= Beginning of Section =

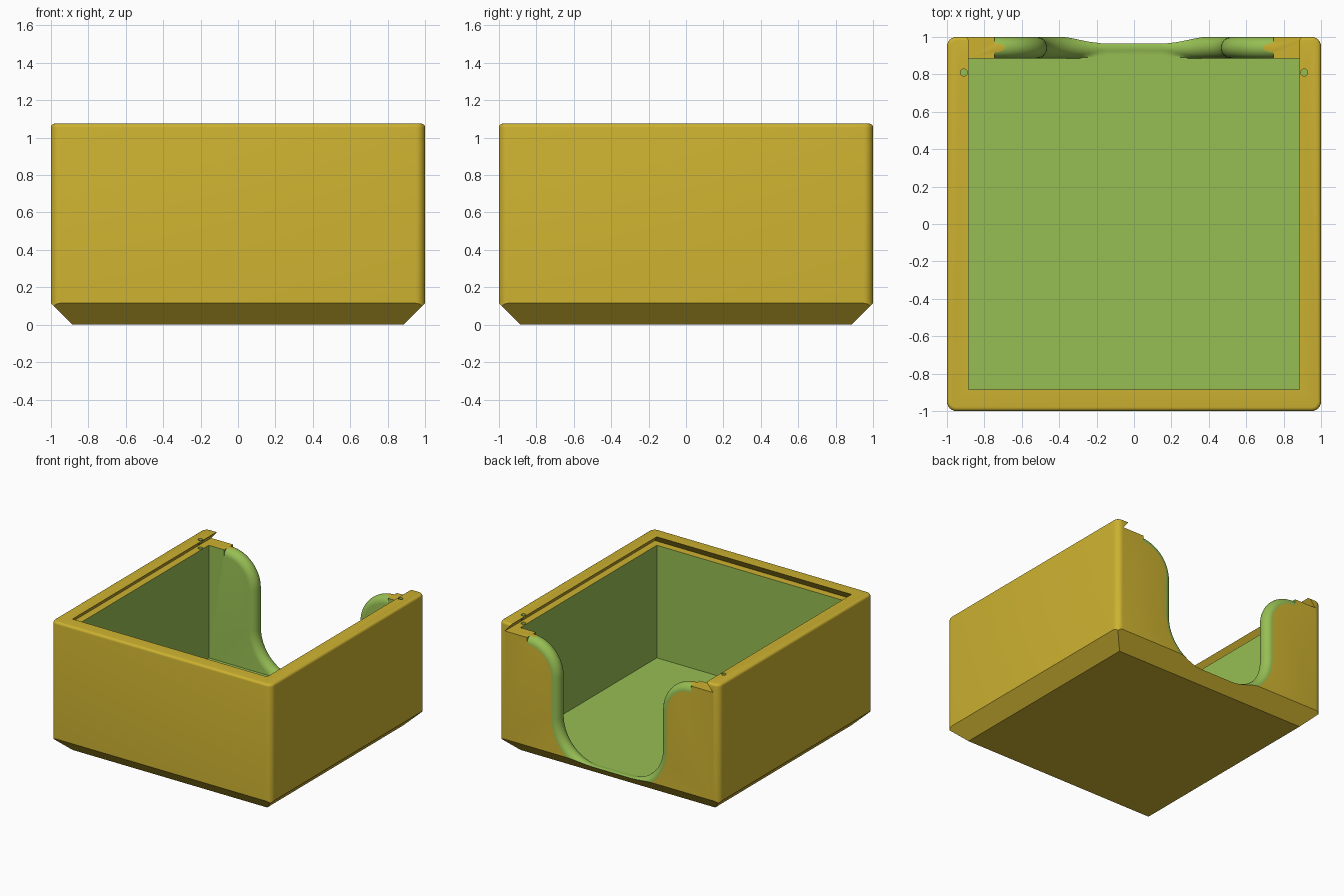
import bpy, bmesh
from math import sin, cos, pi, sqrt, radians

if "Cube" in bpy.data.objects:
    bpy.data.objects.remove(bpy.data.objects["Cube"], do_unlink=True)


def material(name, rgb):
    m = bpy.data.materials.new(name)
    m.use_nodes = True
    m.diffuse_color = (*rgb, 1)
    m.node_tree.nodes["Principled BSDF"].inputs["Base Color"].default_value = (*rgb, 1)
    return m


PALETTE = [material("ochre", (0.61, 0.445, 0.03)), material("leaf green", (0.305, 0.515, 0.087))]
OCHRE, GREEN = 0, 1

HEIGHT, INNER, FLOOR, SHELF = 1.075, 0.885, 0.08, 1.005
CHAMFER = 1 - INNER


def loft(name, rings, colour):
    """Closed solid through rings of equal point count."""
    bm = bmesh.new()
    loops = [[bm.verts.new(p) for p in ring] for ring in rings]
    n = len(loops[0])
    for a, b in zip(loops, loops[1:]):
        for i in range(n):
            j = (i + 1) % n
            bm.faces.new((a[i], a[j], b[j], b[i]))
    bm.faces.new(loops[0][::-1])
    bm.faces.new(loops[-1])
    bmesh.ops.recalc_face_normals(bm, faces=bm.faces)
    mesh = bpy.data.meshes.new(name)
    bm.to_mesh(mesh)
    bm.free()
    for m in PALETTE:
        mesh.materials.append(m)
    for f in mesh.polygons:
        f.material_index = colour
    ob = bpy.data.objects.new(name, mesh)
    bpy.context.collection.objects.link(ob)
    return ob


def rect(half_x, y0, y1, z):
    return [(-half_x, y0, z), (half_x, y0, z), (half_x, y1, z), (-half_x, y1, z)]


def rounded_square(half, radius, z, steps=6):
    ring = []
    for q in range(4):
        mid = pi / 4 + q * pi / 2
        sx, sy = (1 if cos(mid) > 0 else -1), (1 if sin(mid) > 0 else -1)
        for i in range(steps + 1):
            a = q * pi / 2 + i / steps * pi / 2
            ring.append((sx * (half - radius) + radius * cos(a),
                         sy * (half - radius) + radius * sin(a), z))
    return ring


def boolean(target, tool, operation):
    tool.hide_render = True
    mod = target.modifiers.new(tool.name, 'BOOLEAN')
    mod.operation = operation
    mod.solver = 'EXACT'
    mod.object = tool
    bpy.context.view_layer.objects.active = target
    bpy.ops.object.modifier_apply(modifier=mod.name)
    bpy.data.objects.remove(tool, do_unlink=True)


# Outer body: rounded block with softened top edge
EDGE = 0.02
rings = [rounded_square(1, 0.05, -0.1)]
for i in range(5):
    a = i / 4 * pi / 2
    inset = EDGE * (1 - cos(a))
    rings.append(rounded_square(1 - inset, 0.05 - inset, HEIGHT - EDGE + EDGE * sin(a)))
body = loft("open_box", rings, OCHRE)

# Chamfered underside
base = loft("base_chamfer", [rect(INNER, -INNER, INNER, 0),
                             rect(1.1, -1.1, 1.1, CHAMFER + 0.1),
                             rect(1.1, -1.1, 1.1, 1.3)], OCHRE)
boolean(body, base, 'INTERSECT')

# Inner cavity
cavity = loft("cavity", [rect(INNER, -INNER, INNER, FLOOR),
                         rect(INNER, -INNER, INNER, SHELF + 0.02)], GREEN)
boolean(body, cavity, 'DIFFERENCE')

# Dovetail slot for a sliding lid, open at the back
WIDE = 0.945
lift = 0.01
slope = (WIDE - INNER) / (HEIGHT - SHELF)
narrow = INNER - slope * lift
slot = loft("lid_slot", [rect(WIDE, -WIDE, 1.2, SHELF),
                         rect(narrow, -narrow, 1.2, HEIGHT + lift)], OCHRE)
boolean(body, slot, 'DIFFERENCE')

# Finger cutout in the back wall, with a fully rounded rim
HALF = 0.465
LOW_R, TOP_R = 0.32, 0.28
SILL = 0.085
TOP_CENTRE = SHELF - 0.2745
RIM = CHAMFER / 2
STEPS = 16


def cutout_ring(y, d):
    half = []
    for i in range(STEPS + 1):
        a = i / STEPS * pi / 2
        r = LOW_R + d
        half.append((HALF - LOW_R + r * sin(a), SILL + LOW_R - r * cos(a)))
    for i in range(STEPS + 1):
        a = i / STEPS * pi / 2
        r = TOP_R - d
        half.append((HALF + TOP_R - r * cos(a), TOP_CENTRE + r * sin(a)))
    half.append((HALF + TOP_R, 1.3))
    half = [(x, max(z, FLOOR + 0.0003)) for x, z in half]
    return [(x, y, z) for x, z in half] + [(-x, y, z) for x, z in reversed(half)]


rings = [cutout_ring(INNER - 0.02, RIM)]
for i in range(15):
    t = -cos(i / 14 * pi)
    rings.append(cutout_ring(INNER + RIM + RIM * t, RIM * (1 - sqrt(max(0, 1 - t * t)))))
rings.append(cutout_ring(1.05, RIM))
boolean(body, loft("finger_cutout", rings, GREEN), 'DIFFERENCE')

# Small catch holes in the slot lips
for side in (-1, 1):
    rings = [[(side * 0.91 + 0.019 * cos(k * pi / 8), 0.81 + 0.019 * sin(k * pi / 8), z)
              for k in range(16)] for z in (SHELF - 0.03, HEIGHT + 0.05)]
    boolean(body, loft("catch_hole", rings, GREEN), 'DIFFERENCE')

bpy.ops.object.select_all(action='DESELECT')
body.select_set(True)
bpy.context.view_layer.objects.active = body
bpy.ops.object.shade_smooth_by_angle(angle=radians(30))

= End of Section =

Work instruction> Skip the pictures, then return the rest of the data exactly.

Output for this task>
import bpy, bmesh
from math import sin, cos, pi, sqrt, radians

if "Cube" in bpy.data.objects:
    bpy.data.objects.remove(bpy.data.objects["Cube"], do_unlink=True)


def material(name, rgb):
    m = bpy.data.materials.new(name)
    m.use_nodes = True
    m.diffuse_color = (*rgb, 1)
    m.node_tree.nodes["Principled BSDF"].inputs["Base Color"].default_value = (*rgb, 1)
    return m


PALETTE = [material("ochre", (0.61, 0.445, 0.03)), material("leaf green", (0.305, 0.515, 0.087))]
OCHRE, GREEN = 0, 1

HEIGHT, INNER, FLOOR, SHELF = 1.075, 0.885, 0.08, 1.005
CHAMFER = 1 - INNER


def loft(name, rings, colour):
    """Closed solid through rings of equal point count."""
    bm = bmesh.new()
    loops = [[bm.verts.new(p) for p in ring] for ring in rings]
    n = len(loops[0])
    for a, b in zip(loops, loops[1:]):
        for i in range(n):
            j = (i + 1) % n
            bm.faces.new((a[i], a[j], b[j], b[i]))
    bm.faces.new(loops[0][::-1])
    bm.faces.new(loops[-1])
    bmesh.ops.recalc_face_normals(bm, faces=bm.faces)
    mesh = bpy.data.meshes.new(name)
    bm.to_mesh(mesh)
    bm.free()
    for m in PALETTE:
        mesh.materials.append(m)
    for f in mesh.polygons:
        f.material_index = colour
    ob = bpy.data.objects.new(name, mesh)
    bpy.context.collection.objects.link(ob)
    return ob


def rect(half_x, y0, y1, z):
    return [(-half_x, y0, z), (half_x, y0, z), (half_x, y1, z), (-half_x, y1, z)]


def rounded_square(half, radius, z, steps=6):
    ring = []
    for q in range(4):
        mid = pi / 4 + q * pi / 2
        sx, sy = (1 if cos(mid) > 0 else -1), (1 if sin(mid) > 0 else -1)
        for i in range(steps + 1):
            a = q * pi / 2 + i / steps * pi / 2
            ring.append((sx * (half - radius) + radius * cos(a),
                         sy * (half - radius) + radius * sin(a), z))
    return ring


def boolean(target, tool, operation):
    tool.hide_render = True
    mod = target.modifiers.new(tool.name, 'BOOLEAN')
    mod.operation = operation
    mod.solver = 'EXACT'
    mod.object = tool
    bpy.context.view_layer.objects.active = target
    bpy.ops.object.modifier_apply(modifier=mod.name)
    bpy.data.objects.remove(tool, do_unlink=True)


# Outer body: rounded block with softened top edge
EDGE = 0.02
rings = [rounded_square(1, 0.05, -0.1)]
for i in range(5):
    a = i / 4 * pi / 2
    inset = EDGE * (1 - cos(a))
    rings.append(rounded_square(1 - inset, 0.05 - inset, HEIGHT - EDGE + EDGE * sin(a)))
body = loft("open_box", rings, OCHRE)

# Chamfered underside
base = loft("base_chamfer", [rect(INNER, -INNER, INNER, 0),
                             rect(1.1, -1.1, 1.1, CHAMFER + 0.1),
                             rect(1.1, -1.1, 1.1, 1.3)], OCHRE)
boolean(body, base, 'INTERSECT')

# Inner cavity
cavity = loft("cavity", [rect(INNER, -INNER, INNER, FLOOR),
                         rect(INNER, -INNER, INNER, SHELF + 0.02)], GREEN)
boolean(body, cavity, 'DIFFERENCE')

# Dovetail slot for a sliding lid, open at the back
WIDE = 0.945
lift = 0.01
slope = (WIDE - INNER) / (HEIGHT - SHELF)
narrow = INNER - slope * lift
slot = loft("lid_slot", [rect(WIDE, -WIDE, 1.2, SHELF),
                         rect(narrow, -narrow, 1.2, HEIGHT + lift)], OCHRE)
boolean(body, slot, 'DIFFERENCE')

# Finger cutout in the back wall, with a fully rounded rim
HALF = 0.465
LOW_R, TOP_R = 0.32, 0.28
SILL = 0.085
TOP_CENTRE = SHELF - 0.2745
RIM = CHAMFER / 2
STEPS = 16


def cutout_ring(y, d):
    half = []
    for i in range(STEPS + 1):
        a = i / STEPS * pi / 2
        r = LOW_R + d
        half.append((HALF - LOW_R + r * sin(a), SILL + LOW_R - r * cos(a)))
    for i in range(STEPS + 1):
        a = i / STEPS * pi / 2
        r = TOP_R - d
        half.append((HALF + TOP_R - r * cos(a), TOP_CENTRE + r * sin(a)))
    half.append((HALF + TOP_R, 1.3))
    half = [(x, max(z, FLOOR + 0.0003)) for x, z in half]
    return [(x, y, z) for x, z in half] + [(-x, y, z) for x, z in reversed(half)]


rings = [cutout_ring(INNER - 0.02, RIM)]
for i in range(15):
    t = -cos(i / 14 * pi)
    rings.append(cutout_ring(INNER + RIM + RIM * t, RIM * (1 - sqrt(max(0, 1 - t * t)))))
rings.append(cutout_ring(1.05, RIM))
boolean(body, loft("finger_cutout", rings, GREEN), 'DIFFERENCE')

# Small catch holes in the slot lips
for side in (-1, 1):
    rings = [[(side * 0.91 + 0.019 * cos(k * pi / 8), 0.81 + 0.019 * sin(k * pi / 8), z)
              for k in range(16)] for z in (SHELF - 0.03, HEIGHT + 0.05)]
    boolean(body, loft("catch_hole", rings, GREEN), 'DIFFERENCE')

bpy.ops.object.select_all(action='DESELECT')
body.select_set(True)
bpy.context.view_layer.objects.active = body
bpy.ops.object.shade_smooth_by_angle(angle=radians(30))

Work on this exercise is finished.